[Stored data]
● ● ● ●
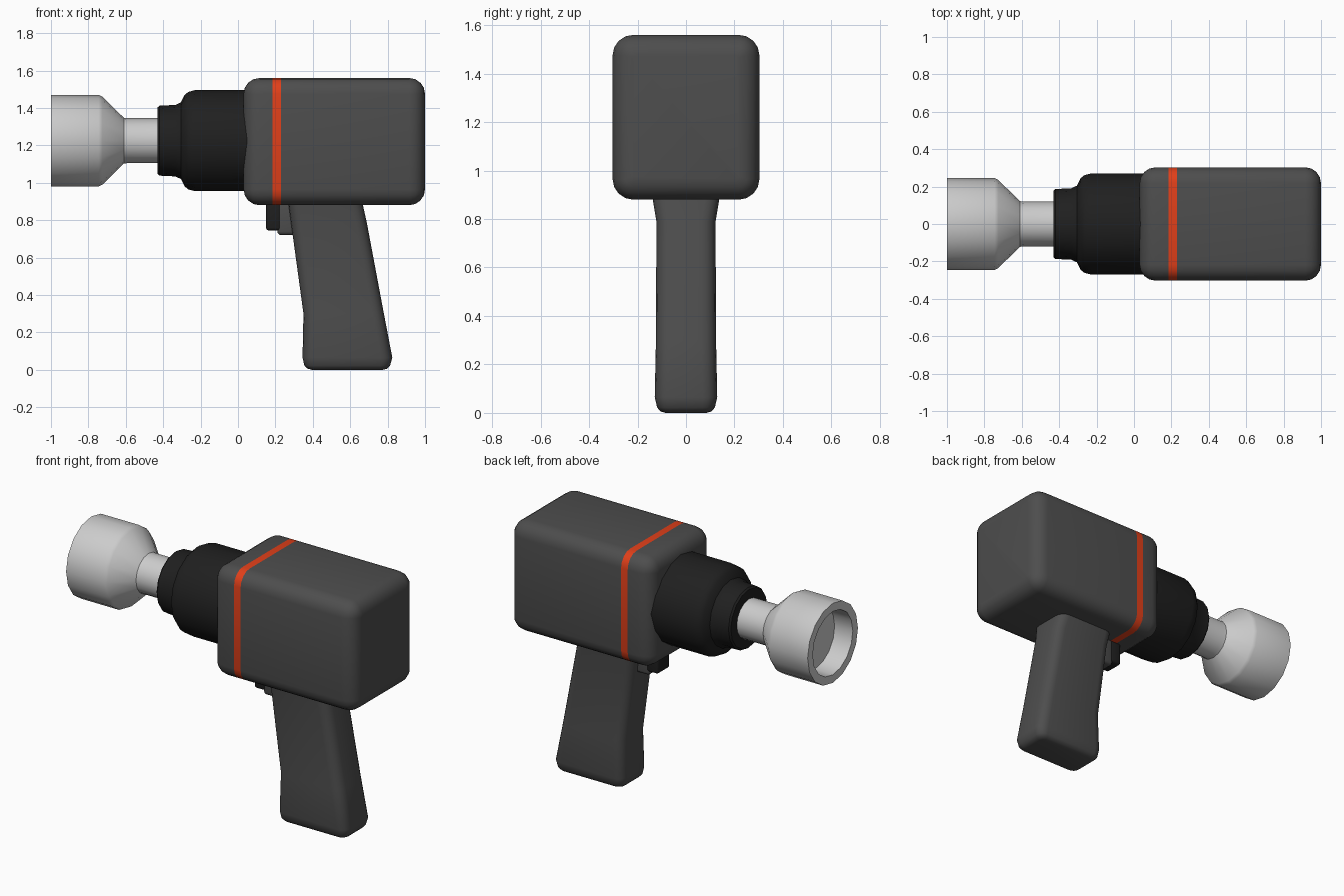
import bpy, bmesh, math

if "Cube" in bpy.data.objects:
    bpy.data.objects.remove(bpy.data.objects["Cube"])

AXIS_Z = 1.225


def material(name, color):
    m = bpy.data.materials.new(name)
    m.diffuse_color = (*color, 1)
    m.use_nodes = True
    m.node_tree.nodes["Principled BSDF"].inputs["Base Color"].default_value = m.diffuse_color
    return m


GREY = material("dark_grey", (0.075, 0.075, 0.075))
BLACK = material("black", (0.014, 0.014, 0.014))
ORANGE = material("orange", (0.75, 0.05, 0.01))
STEEL = material("steel", (0.55, 0.55, 0.55))


def rounded_rect(u0, u1, v0, v1, r, n=4):
    pts = []
    corners = [(u1 - r, v1 - r), (u0 + r, v1 - r), (u0 + r, v0 + r), (u1 - r, v0 + r)]
    for k, (cu, cv) in enumerate(corners):
        for i in range(n + 1):
            a = math.pi / 2 * (k + i / n)
            pts.append((cu + r * math.cos(a), cv + r * math.sin(a)))
    return pts


def loft(name, rings, mats, cap=True, stripe=None, angle=35):
    """Skin a list of equal-length point rings; optionally recolour one band."""
    bm = bmesh.new()
    vr = [[bm.verts.new(p) for p in ring] for ring in rings]
    n = len(vr[0])
    for k in range(len(vr) - 1):
        for i in range(n):
            j = (i + 1) % n
            f = bm.faces.new((vr[k][i], vr[k][j], vr[k + 1][j], vr[k + 1][i]))
            f.material_index = 1 if k == stripe else 0
    if cap:
        bm.faces.new(vr[0])
        bm.faces.new(vr[-1])
    bmesh.ops.recalc_face_normals(bm, faces=bm.faces)
    me = bpy.data.meshes.new(name)
    bm.to_mesh(me)
    bm.free()
    for m in mats:
        me.materials.append(m)
    ob = bpy.data.objects.new(name, me)
    bpy.context.collection.objects.link(ob)
    bpy.ops.object.select_all(action='DESELECT')
    ob.select_set(True)
    bpy.context.view_layer.objects.active = ob
    bpy.ops.object.shade_smooth_by_angle(angle=math.radians(angle))
    return ob


def lathe_x(name, profile, mat, sides=16):
    rings = []
    for x, r in profile:
        rings.append([(x, r * math.cos(2 * math.pi * i / sides),
                       AXIS_Z + r * math.sin(2 * math.pi * i / sides)) for i in range(sides)])
    return loft(name, rings, [mat])


def rounded_block(name, size, center, bevel, mat):
    bm = bmesh.new()
    bmesh.ops.create_cube(bm, size=1)
    for v in bm.verts:
        v.co = [v.co[i] * size[i] + center[i] for i in range(3)]
    bmesh.ops.bevel(bm, geom=bm.edges[:], offset=bevel, segments=3, profile=0.5, affect='EDGES')
    me = bpy.data.meshes.new(name)
    bm.to_mesh(me)
    bm.free()
    me.materials.append(mat)
    me.shade_smooth()
    bpy.context.collection.objects.link(bpy.data.objects.new(name, me))


# motor housing: rounded box with an orange band
R, STEPS = 0.085, 4
arc = [(R * (1 - math.sin(a)), R * (1 - math.cos(a)))
       for a in (math.pi / 2 * i / STEPS for i in range(STEPS + 1))]
sections = [(0.03 + d, inset) for d, inset in reversed(arc)]
sections += [(0.185, 0), (0.23, 0)]
sections += [(1.0 - d, inset) for d, inset in arc]
housing = []
for x, s in sections:
    rr = rounded_rect(-0.303 + s, 0.303 - s, 0.88 + s, 1.56 - s, max(R - s, 0.012))
    housing.append([(x, u, v) for u, v in rr])
loft("motor_housing", housing, [GREY, ORANGE], stripe=STEPS + 1)

# handle: sections of (z, front x, back x, half width, corner radius)
handle = [(0.0, 0.395, 0.775, 0.085, 0.03), (0.006, 0.372, 0.797, 0.105, 0.04),
          (0.022, 0.355, 0.813, 0.119, 0.05), (0.065, 0.345, 0.825, 0.129, 0.06),
          (0.30, 0.35, 0.78, 0.124, 0.06), (0.79, 0.283, 0.688, 0.122, 0.06),
          (0.88, 0.271, 0.668, 0.137, 0.06), (0.93, 0.265, 0.66, 0.14, 0.06)]
loft("handle", [[(u, v, z) for u, v in rounded_rect(a, b, -w, w, r)]
                for z, a, b, w, r in handle], [GREY], angle=40)

# trigger and its guide block
rounded_block("trigger", (0.08, 0.12, 0.19), (0.19, 0, 0.84), 0.015, BLACK)
rounded_block("trigger_guide", (0.14, 0.12, 0.2), (0.28, 0, 0.82), 0.02, GREY)

# black nose collar
lathe_x("nose_collar", [(-0.43, 0.11), (-0.43, 0.178), (-0.42, 0.187), (-0.335, 0.191),
                        (-0.305, 0.205), (-0.285, 0.245), (-0.265, 0.261), (-0.23, 0.27),
                        (0.12, 0.27)], BLACK)

# steel socket with a recessed mouth
lathe_x("socket", [(-0.88, 0.19), (-1.0, 0.195), (-1.0, 0.245), (-0.745, 0.245),
                   (-0.725, 0.235), (-0.61, 0.122), (-0.59, 0.12), (-0.40, 0.12)], STEEL)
● ● ● ●
• _WHAT IS NEEDED_
Keeping every character as it is, restate the lines above that run from the line with "m.use_nodes = True" through the line with "f = bm.faces.new((vr[k][i], vr[k][j], vr[k", both included, and nothing else.

• _EXERCISE RESULT_
    m.use_nodes = True
    m.node_tree.nodes["Principled BSDF"].inputs["Base Color"].default_value = m.diffuse_color
    return m


GREY = material("dark_grey", (0.075, 0.075, 0.075))
BLACK = material("black", (0.014, 0.014, 0.014))
ORANGE = material("orange", (0.75, 0.05, 0.01))
STEEL = material("steel", (0.55, 0.55, 0.55))


def rounded_rect(u0, u1, v0, v1, r, n=4):
    pts = []
    corners = [(u1 - r, v1 - r), (u0 + r, v1 - r), (u0 + r, v0 + r), (u1 - r, v0 + r)]
    for k, (cu, cv) in enumerate(corners):
        for i in range(n + 1):
            a = math.pi / 2 * (k + i / n)
            pts.append((cu + r * math.cos(a), cv + r * math.sin(a)))
    return pts


def loft(name, rings, mats, cap=True, stripe=None, angle=35):
    """Skin a list of equal-length point rings; optionally recolour one band."""
    bm = bmesh.new()
    vr = [[bm.verts.new(p) for p in ring] for ring in rings]
    n = len(vr[0])
    for k in range(len(vr) - 1):
        for i in range(n):
            j = (i + 1) % n
            f = bm.faces.new((vr[k][i], vr[k][j], vr[k + 1][j], vr[k + 1][i]))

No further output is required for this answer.